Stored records
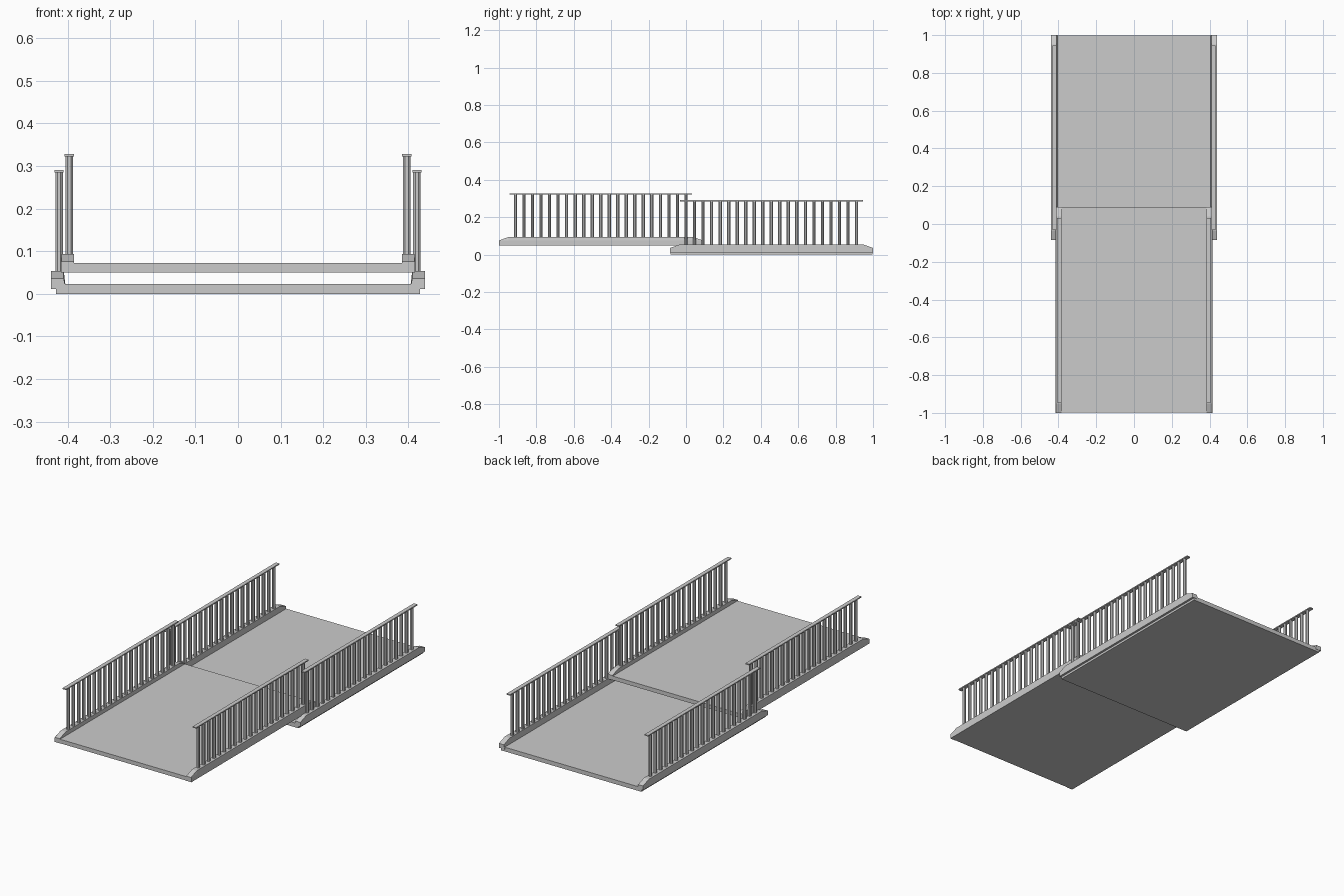
import bpy, bmesh, math
from mathutils import Matrix

if "Cube" in bpy.data.objects:
    bpy.data.objects.remove(bpy.data.objects["Cube"])

grey = bpy.data.materials.new("light grey")
grey.diffuse_color = (0.6, 0.6, 0.6, 1)
grey.use_nodes = True
grey.node_tree.nodes["Principled BSDF"].inputs["Base Color"].default_value = grey.diffuse_color


def finish(bm, name):
    bmesh.ops.recalc_face_normals(bm, faces=bm.faces)
    me = bpy.data.meshes.new(name)
    bm.to_mesh(me)
    bm.free()
    me.materials.append(grey)
    ob = bpy.data.objects.new(name, me)
    bpy.context.collection.objects.link(ob)
    return ob


def mirror(ob):
    ob.modifiers.new("other side", 'MIRROR').use_axis = (True, False, False)


def add_box(bm, x0, x1, y0, y1, z0, z1):
    m = Matrix.Translation(((x0 + x1) / 2, (y0 + y1) / 2, (z0 + z1) / 2)) \
        @ Matrix.Diagonal((x1 - x0, y1 - y0, z1 - z0, 1))
    bmesh.ops.create_cube(bm, size=1, matrix=m)


def section(name, y0, y1, deck, curb, rail_x, rail_z, post_y):
    half, dz0, dz1 = deck
    out_low, out_top, in_top, in_low, cz0, cz_mid, cz1 = curb
    # flat deck
    bm = bmesh.new()
    add_box(bm, -half, half, y0 + 0.002, y1 - 0.002, dz0, dz1)
    finish(bm, name + "_deck")
    # curb with sloped ends, lofted along y
    bm = bmesh.new()
    rings = []
    for y, zt in ((y0, cz_mid), (y0 + 0.05, cz1), (y1 - 0.05, cz1), (y1, cz_mid)):
        pts = ((out_low, cz0), (out_low, cz_mid - 0.001), (out_top, zt),
               (in_top, zt), (in_low, cz0))
        rings.append([bm.verts.new((x, y, z)) for x, z in pts])
    for a, b in zip(rings, rings[1:]):
        for i in range(5):
            j = (i + 1) % 5
            bm.faces.new((a[i], a[j], b[j], b[i]))
    bm.faces.new(rings[0])
    bm.faces.new(rings[-1])
    mirror(finish(bm, name + "_curb"))
    # row of slim balusters
    bm = bmesh.new()
    h = rail_z - cz1 + 0.006
    for i in range(21):
        y = post_y + i * 0.0456
        m = Matrix.Translation((rail_x, y, rail_z - h / 2)) @ Matrix.Rotation(math.pi / 8, 4, 'Z')
        bmesh.ops.create_cone(bm, cap_ends=True, segments=8, radius1=0.0095,
                              radius2=0.0095, depth=h, matrix=m)
    mirror(finish(bm, name + "_balusters"))
    # thin handrail
    bm = bmesh.new()
    add_box(bm, rail_x - 0.011, rail_x + 0.011, post_y - 0.033,
            post_y + 0.912 + 0.033, rail_z, rail_z + 0.006)
    mirror(finish(bm, name + "_handrail"))


# wide lower section at the back, narrower raised section overlapping at the front
section("lower", -0.085, 1.0, (0.427, 0.0, 0.023),
        (0.439, 0.439, 0.409, 0.404, 0.012, 0.036, 0.054), 0.420, 0.285, 0.0)
section("upper", -1.0, 0.09, (0.390, 0.05, 0.072),
        (0.416, 0.414, 0.385, 0.385, 0.05, 0.076, 0.094), 0.396, 0.322, -0.912)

> [TASK TO COMPLETE] Write out, word for word, the lines from the start of the data through the one holding "grey.use_nodes = True". Omit pictures.

> [EXERCISE RESULT]
import bpy, bmesh, math
from mathutils import Matrix

if "Cube" in bpy.data.objects:
    bpy.data.objects.remove(bpy.data.objects["Cube"])

grey = bpy.data.materials.new("light grey")
grey.diffuse_color = (0.6, 0.6, 0.6, 1)
grey.use_nodes = True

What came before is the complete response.